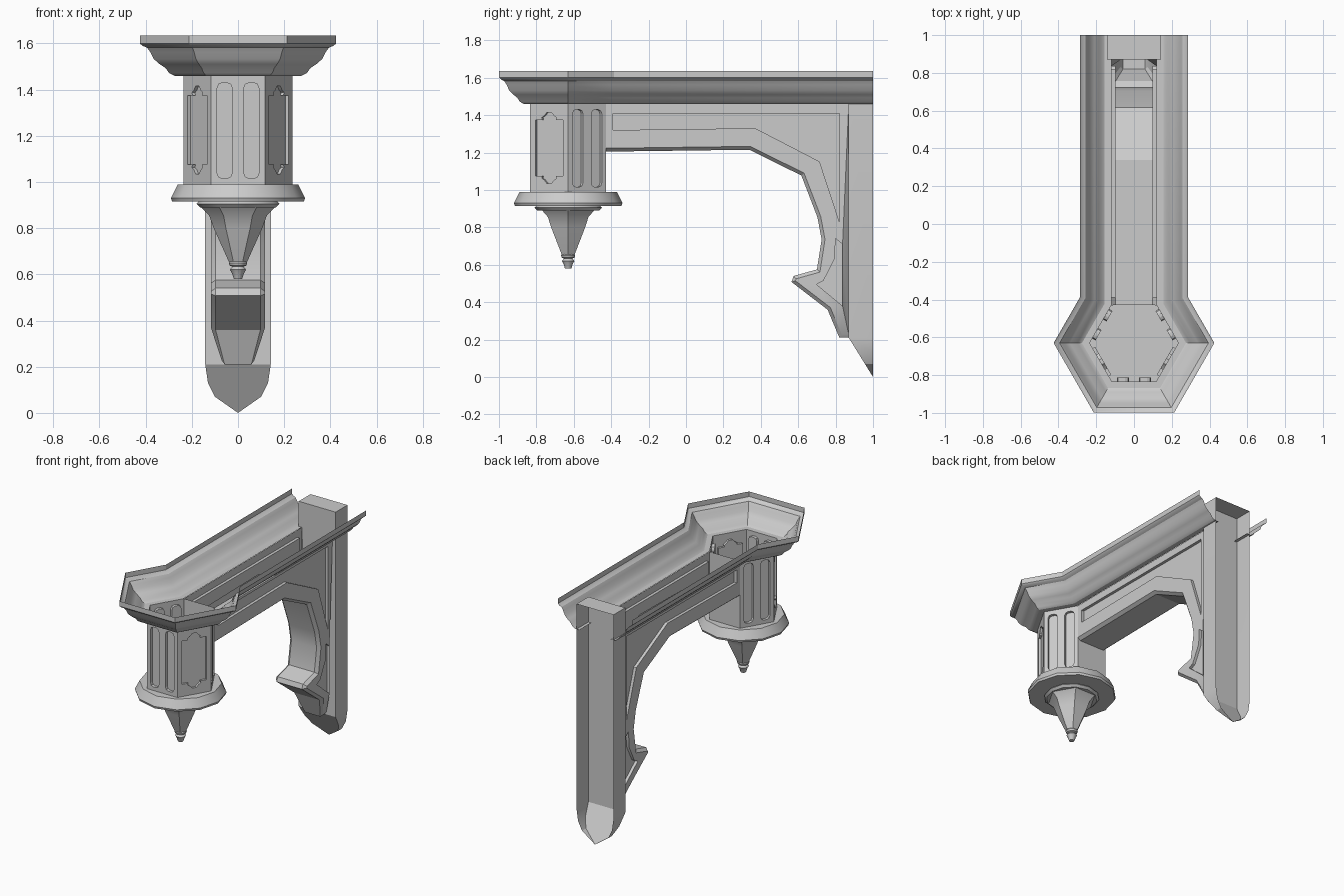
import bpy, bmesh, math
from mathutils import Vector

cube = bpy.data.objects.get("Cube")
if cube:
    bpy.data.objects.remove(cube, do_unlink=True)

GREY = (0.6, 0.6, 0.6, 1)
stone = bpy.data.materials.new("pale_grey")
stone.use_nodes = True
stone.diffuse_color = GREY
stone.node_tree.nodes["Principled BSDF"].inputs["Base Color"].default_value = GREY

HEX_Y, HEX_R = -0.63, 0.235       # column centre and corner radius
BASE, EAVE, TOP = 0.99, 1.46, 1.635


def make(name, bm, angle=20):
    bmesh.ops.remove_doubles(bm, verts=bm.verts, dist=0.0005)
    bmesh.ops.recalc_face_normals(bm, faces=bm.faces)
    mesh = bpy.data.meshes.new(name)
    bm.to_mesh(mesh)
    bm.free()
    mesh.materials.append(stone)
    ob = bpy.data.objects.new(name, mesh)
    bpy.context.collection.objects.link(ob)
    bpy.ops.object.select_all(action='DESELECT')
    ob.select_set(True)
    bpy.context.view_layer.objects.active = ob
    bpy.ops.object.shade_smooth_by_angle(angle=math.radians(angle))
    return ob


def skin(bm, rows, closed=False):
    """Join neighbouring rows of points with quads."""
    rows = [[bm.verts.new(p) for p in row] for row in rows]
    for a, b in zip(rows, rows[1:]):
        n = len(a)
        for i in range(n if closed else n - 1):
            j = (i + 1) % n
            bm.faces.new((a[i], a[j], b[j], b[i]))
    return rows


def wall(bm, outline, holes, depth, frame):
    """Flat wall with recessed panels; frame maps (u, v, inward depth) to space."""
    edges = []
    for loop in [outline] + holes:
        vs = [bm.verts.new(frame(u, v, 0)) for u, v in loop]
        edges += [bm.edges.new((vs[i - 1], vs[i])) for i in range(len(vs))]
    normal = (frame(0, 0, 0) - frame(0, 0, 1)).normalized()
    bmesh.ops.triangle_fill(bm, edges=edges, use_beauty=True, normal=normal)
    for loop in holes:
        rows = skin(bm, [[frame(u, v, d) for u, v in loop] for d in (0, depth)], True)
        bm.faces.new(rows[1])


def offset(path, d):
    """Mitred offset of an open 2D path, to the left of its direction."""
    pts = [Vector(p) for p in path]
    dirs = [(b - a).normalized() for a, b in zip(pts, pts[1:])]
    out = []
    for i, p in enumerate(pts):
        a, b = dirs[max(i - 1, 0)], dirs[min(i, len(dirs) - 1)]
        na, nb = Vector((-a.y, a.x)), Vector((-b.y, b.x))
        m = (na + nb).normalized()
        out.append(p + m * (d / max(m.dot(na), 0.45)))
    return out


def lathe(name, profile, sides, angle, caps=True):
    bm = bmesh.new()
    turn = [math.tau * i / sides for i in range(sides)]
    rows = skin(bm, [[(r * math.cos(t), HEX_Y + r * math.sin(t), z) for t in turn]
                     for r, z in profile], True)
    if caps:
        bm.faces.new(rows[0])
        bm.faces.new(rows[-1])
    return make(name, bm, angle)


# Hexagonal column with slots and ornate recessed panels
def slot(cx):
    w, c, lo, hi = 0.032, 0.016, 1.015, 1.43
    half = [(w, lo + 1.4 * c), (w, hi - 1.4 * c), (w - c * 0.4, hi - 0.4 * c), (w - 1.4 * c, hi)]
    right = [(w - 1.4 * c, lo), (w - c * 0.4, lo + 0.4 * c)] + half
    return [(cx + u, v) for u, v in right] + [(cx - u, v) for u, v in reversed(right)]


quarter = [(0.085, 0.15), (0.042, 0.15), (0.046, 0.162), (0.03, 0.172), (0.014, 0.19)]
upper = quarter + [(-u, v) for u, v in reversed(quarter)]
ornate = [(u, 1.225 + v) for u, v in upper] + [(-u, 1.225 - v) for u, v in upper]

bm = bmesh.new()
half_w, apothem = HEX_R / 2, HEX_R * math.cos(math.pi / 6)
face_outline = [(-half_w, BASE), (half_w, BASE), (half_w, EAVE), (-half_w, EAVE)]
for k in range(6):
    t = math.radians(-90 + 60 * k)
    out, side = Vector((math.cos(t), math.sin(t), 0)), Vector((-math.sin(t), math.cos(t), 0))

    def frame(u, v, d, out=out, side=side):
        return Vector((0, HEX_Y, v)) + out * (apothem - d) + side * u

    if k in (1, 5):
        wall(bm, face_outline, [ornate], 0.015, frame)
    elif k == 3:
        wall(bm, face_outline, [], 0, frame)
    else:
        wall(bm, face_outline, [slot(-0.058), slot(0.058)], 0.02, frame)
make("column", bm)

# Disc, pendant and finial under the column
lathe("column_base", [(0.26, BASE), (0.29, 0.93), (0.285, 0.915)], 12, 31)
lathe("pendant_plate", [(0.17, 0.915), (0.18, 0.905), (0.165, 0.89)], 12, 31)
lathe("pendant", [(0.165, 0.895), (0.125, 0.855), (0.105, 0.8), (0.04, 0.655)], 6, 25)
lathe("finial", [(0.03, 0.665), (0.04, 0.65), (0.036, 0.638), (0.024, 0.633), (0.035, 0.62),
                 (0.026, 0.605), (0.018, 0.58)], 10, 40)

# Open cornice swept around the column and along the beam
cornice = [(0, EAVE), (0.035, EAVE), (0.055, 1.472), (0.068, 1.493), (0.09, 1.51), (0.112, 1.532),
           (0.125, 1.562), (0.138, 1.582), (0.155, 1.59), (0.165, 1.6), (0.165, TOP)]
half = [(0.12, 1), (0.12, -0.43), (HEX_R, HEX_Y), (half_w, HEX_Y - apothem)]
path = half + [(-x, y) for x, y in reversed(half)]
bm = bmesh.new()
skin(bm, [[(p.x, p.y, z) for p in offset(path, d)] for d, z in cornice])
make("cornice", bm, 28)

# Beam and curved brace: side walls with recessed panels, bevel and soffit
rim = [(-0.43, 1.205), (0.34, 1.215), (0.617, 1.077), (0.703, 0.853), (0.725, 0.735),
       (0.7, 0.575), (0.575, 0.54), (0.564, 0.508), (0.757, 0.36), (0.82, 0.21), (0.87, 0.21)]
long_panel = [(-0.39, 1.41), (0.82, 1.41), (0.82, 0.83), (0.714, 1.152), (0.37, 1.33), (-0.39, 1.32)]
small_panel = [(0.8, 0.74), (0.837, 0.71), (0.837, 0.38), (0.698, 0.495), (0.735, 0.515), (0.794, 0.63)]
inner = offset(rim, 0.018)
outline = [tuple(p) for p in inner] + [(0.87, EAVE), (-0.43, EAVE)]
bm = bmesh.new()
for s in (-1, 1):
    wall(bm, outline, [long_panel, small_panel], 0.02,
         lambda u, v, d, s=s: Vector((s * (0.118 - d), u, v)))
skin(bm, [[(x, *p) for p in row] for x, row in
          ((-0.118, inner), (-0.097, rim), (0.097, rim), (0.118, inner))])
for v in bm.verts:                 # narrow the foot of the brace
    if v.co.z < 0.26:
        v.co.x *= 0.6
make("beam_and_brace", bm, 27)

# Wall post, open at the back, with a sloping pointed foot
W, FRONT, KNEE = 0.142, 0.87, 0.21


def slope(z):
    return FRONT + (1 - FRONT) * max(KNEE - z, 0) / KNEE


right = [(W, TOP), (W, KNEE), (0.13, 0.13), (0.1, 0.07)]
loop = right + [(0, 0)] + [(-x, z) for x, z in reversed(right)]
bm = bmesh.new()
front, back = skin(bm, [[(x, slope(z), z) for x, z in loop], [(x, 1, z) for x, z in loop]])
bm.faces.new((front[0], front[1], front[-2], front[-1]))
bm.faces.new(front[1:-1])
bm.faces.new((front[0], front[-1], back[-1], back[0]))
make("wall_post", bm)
****************
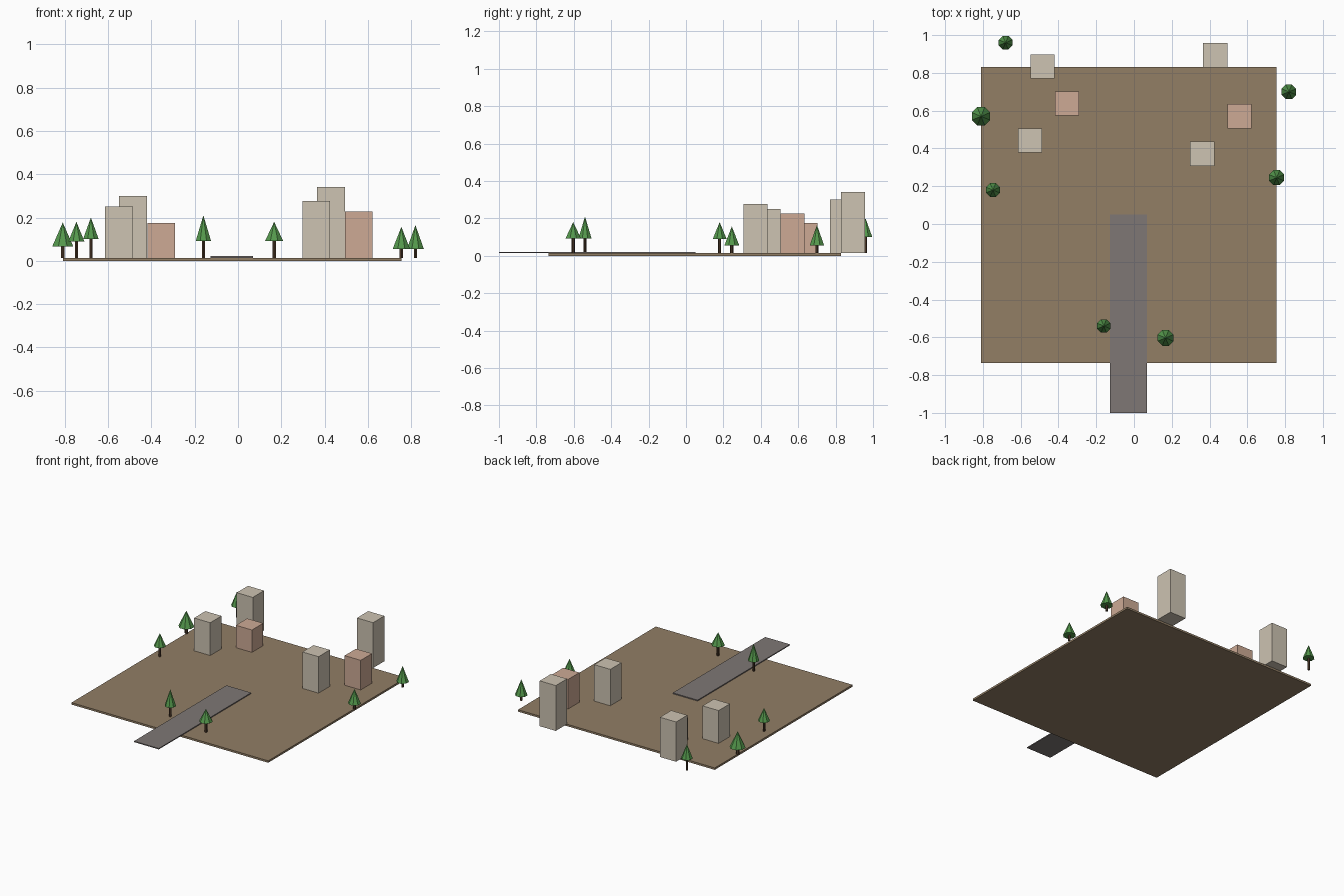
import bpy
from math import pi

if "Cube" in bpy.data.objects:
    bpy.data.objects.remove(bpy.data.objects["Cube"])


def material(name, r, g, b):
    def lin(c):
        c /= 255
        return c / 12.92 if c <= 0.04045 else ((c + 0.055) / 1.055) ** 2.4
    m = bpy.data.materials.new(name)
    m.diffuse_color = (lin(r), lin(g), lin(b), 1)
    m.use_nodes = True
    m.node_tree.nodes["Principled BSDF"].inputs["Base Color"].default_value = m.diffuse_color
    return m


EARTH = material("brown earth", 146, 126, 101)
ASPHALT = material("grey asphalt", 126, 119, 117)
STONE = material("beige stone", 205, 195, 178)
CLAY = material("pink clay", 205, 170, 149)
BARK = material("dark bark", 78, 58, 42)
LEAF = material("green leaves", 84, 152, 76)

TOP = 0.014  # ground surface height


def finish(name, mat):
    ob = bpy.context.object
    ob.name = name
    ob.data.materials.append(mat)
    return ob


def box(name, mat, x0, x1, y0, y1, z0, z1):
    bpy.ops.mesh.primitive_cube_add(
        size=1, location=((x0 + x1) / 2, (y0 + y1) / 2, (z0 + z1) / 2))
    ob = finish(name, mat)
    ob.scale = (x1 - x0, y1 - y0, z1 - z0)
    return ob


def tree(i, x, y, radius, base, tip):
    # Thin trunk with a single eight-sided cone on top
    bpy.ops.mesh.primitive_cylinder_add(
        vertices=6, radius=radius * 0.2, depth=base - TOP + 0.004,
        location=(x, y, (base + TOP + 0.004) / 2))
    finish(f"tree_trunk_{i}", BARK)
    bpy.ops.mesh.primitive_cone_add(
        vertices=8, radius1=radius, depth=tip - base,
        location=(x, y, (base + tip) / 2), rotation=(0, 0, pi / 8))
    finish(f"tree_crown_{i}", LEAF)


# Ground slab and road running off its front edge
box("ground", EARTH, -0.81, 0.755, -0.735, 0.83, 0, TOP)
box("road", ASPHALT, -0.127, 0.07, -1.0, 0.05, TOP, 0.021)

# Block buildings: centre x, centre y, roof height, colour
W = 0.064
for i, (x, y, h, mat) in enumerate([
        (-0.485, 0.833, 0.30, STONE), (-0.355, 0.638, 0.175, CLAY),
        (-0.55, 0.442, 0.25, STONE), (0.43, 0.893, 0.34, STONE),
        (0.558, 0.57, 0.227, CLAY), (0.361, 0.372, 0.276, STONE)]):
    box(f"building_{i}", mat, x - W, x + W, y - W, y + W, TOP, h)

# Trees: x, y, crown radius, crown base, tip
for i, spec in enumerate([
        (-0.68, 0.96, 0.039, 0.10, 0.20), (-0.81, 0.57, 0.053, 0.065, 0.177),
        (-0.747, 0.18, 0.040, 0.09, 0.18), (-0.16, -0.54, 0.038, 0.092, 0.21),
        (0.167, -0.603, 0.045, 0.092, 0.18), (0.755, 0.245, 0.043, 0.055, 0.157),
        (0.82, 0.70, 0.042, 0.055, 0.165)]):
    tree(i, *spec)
****************
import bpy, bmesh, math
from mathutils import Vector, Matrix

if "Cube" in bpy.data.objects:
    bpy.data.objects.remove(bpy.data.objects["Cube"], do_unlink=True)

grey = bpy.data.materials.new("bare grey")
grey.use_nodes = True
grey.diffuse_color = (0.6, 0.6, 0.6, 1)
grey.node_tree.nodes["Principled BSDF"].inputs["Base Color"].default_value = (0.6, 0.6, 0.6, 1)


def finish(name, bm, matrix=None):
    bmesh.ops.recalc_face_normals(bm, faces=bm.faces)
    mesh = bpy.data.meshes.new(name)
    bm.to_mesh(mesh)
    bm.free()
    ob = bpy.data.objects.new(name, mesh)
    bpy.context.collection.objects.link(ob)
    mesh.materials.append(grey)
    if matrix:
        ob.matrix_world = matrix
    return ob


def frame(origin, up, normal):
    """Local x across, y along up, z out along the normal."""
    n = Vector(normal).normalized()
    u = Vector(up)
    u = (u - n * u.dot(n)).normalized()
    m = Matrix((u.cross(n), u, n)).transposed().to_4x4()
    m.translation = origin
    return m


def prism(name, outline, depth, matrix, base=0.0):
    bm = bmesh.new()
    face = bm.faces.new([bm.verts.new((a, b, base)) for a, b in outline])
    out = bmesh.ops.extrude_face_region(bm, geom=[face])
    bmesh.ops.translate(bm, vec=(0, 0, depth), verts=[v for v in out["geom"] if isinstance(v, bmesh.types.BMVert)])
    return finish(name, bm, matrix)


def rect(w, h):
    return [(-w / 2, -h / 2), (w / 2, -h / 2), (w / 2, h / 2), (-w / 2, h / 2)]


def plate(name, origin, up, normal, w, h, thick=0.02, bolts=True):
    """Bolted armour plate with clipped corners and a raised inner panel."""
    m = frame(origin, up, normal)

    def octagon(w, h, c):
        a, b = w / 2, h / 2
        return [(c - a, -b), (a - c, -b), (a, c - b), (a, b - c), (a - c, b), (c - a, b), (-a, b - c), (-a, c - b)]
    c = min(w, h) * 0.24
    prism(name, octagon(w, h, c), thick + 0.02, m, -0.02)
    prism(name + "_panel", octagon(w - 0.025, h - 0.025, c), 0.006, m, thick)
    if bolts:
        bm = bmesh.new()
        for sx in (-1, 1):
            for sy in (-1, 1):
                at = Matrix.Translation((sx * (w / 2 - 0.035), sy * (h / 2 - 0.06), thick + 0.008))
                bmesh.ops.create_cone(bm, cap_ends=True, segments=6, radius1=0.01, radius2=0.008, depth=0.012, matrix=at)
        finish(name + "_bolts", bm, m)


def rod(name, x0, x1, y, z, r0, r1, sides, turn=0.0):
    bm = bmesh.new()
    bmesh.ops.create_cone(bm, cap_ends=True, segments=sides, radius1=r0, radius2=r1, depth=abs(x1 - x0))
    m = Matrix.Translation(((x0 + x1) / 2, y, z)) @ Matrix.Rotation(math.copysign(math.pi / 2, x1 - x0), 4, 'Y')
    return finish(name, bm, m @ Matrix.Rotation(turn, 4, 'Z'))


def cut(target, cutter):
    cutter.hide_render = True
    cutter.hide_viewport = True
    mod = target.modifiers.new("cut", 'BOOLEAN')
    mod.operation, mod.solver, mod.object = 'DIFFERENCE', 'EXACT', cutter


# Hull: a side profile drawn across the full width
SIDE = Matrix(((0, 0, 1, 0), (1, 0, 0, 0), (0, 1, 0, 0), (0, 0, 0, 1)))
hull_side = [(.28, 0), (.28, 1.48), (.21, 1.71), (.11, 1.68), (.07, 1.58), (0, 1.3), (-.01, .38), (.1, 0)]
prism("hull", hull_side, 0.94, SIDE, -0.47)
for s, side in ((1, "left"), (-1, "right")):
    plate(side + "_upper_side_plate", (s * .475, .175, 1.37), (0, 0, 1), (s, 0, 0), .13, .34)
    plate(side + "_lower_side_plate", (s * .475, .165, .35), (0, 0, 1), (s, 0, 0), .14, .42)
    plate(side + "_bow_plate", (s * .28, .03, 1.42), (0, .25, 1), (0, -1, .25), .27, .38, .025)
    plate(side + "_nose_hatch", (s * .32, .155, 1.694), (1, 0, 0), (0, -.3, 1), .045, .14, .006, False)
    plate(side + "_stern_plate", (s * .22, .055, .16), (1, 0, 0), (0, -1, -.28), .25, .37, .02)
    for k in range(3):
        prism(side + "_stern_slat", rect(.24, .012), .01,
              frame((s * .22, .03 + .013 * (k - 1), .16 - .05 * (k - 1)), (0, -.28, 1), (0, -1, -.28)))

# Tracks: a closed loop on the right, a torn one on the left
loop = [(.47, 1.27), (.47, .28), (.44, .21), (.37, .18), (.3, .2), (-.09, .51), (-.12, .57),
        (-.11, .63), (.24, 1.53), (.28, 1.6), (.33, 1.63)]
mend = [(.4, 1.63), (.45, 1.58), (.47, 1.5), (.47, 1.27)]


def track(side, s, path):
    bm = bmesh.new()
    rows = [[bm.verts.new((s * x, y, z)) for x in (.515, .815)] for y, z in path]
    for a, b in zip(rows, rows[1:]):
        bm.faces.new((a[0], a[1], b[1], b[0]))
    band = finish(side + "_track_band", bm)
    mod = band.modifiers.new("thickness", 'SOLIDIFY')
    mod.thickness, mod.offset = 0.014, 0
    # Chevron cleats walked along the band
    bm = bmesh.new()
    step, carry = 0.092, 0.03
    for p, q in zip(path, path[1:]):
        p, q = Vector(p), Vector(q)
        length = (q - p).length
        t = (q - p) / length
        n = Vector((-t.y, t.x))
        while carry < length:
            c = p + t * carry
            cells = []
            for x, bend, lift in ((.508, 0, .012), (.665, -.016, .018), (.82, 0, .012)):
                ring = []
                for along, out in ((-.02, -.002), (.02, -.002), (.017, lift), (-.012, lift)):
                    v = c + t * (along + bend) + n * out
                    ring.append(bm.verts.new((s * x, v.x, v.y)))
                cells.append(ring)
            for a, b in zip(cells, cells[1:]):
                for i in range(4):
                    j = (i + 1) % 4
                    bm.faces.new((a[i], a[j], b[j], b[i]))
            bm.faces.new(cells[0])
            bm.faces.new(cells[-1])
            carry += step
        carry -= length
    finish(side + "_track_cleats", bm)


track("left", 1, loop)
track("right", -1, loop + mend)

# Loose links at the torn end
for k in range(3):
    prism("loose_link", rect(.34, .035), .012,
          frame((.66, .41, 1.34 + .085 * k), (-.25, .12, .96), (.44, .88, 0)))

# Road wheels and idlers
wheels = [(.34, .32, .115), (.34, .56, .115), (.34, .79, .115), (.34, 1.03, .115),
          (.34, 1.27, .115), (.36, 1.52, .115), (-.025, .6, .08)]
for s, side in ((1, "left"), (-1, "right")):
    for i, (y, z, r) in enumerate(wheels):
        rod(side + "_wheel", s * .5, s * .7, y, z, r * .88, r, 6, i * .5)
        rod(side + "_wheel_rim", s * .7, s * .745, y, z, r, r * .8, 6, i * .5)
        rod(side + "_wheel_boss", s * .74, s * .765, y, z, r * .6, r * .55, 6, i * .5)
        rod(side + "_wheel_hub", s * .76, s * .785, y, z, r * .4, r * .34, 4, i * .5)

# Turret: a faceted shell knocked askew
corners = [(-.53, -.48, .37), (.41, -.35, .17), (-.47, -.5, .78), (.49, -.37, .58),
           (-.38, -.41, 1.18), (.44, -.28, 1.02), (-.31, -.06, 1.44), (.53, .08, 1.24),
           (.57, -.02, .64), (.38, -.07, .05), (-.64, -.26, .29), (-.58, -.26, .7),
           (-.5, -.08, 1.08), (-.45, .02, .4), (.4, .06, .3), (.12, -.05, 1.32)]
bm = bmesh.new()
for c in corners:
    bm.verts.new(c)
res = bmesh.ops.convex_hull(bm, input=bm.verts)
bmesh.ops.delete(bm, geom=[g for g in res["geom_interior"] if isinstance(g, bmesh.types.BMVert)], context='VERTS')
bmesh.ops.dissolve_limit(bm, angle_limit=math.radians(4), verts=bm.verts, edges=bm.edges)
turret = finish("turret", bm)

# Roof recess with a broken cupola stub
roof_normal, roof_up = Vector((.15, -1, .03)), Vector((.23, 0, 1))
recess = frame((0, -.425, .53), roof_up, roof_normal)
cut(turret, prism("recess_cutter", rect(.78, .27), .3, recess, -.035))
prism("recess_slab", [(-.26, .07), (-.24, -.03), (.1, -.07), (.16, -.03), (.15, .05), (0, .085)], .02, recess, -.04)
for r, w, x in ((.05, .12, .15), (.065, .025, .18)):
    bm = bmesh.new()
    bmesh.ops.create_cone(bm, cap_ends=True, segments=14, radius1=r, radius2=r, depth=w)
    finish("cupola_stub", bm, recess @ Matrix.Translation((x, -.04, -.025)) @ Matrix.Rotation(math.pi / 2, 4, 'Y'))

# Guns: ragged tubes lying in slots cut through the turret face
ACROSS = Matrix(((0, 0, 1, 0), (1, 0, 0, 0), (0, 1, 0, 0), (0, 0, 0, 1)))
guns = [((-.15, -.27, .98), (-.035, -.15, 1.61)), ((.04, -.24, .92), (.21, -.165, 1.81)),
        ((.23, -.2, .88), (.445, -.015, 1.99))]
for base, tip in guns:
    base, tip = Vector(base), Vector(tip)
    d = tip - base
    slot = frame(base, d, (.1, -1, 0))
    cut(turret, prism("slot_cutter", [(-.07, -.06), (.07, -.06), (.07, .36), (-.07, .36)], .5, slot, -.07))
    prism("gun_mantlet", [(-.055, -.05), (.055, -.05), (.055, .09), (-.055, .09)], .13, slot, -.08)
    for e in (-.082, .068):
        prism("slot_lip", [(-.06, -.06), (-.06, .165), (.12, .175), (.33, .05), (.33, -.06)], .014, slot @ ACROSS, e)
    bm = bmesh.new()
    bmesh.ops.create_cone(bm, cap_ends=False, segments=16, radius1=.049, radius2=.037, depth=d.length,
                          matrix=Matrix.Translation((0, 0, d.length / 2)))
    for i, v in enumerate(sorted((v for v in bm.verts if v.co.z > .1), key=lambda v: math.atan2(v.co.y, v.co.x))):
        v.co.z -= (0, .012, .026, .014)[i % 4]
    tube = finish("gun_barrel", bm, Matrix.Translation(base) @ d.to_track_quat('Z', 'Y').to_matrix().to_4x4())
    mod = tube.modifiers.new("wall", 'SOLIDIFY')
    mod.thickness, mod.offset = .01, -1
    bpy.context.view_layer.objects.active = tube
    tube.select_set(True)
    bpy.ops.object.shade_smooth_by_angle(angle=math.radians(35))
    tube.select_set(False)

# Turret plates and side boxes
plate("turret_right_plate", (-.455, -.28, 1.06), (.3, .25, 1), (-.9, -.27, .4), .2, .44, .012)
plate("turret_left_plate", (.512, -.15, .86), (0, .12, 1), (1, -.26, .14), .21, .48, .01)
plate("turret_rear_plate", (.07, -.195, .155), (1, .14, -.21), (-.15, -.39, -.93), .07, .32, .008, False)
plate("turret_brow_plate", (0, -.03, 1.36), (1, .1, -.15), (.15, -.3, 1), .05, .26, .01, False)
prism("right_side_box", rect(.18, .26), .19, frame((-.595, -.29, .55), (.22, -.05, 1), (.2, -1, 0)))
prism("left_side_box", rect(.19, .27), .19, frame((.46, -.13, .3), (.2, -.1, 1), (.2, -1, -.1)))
****************
#### WHAT IS EXPECTED
Lines containing the string "range" are the ones to copy from the entries above.

#### TASK SOLUTION
        for i in range(n if closed else n - 1):
        edges += [bm.edges.new((vs[i - 1], vs[i])) for i in range(len(vs))]
    turn = [math.tau * i / sides for i in range(sides)]
for k in range(6):
    for k in range(3):
                for i in range(4):
for k in range(3):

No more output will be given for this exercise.